WHAT IS BEING ASKED
Copy every line from the one containing "bpy.ops.object.select_all(action='DESELECT')" through the last line of the records below, both included, and nothing else.

-*-*-

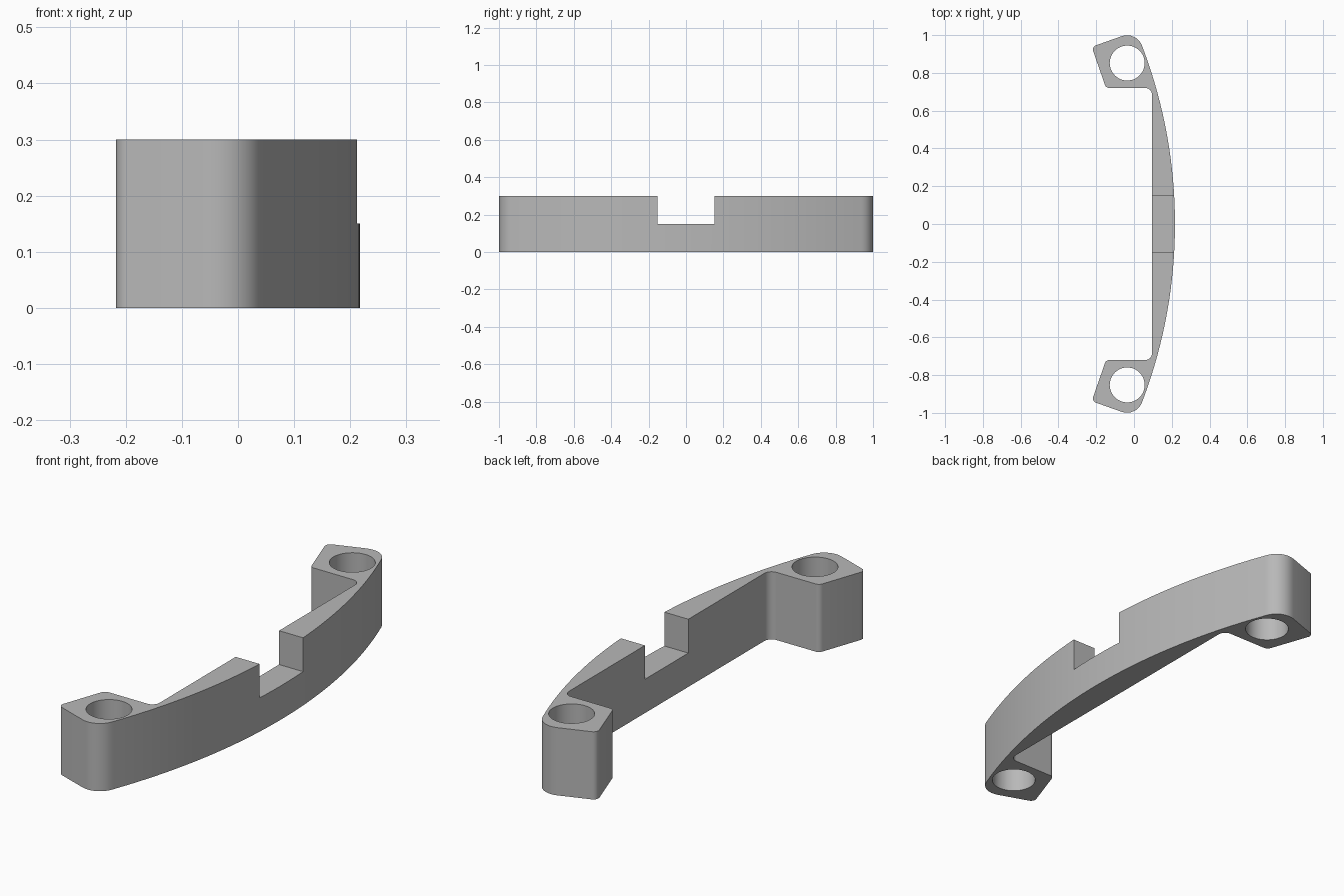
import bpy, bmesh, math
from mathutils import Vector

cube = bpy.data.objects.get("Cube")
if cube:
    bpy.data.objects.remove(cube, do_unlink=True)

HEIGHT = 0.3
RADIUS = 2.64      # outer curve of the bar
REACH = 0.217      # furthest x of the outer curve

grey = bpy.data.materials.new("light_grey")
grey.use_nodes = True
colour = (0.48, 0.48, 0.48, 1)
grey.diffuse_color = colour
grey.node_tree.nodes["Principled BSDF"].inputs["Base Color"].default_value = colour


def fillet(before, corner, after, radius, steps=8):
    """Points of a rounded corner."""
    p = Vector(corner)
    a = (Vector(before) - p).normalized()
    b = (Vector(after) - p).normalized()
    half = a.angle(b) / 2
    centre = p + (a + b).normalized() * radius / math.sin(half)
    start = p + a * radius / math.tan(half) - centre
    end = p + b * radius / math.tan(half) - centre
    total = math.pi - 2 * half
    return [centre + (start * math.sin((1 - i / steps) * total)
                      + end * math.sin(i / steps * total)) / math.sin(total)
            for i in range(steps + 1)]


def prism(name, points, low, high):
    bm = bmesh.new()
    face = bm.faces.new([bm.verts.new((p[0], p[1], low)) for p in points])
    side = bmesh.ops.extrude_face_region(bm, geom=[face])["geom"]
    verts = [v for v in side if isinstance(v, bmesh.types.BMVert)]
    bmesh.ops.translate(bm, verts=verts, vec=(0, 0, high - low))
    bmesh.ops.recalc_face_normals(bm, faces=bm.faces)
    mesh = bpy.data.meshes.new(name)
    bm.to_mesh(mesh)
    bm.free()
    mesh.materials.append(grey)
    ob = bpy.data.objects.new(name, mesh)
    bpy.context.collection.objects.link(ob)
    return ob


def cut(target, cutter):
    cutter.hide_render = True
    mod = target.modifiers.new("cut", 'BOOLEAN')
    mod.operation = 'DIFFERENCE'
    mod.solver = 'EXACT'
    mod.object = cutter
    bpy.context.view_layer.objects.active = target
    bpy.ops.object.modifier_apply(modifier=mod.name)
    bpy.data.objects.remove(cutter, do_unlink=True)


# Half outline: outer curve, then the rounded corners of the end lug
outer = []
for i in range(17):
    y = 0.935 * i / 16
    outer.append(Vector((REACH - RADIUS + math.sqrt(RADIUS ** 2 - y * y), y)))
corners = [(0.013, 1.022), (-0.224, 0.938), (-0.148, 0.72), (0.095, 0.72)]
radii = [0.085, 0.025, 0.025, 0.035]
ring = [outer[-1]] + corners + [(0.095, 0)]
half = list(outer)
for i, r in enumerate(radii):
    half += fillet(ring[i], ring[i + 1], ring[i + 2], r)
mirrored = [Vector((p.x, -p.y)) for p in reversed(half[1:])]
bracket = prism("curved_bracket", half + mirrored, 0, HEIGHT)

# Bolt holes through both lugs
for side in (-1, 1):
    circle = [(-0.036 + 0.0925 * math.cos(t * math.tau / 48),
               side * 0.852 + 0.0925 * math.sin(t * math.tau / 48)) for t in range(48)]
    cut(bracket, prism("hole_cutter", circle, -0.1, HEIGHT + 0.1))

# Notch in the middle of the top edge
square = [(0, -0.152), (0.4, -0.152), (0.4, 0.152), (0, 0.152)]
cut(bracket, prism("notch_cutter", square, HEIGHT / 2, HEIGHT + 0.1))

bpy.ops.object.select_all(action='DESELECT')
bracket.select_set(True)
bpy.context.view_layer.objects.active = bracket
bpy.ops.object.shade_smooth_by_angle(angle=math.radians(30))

-*-*-

WRITTEN ANSWER
bpy.ops.object.select_all(action='DESELECT')
bracket.select_set(True)
bpy.context.view_layer.objects.active = bracket
bpy.ops.object.shade_smooth_by_angle(angle=math.radians(30))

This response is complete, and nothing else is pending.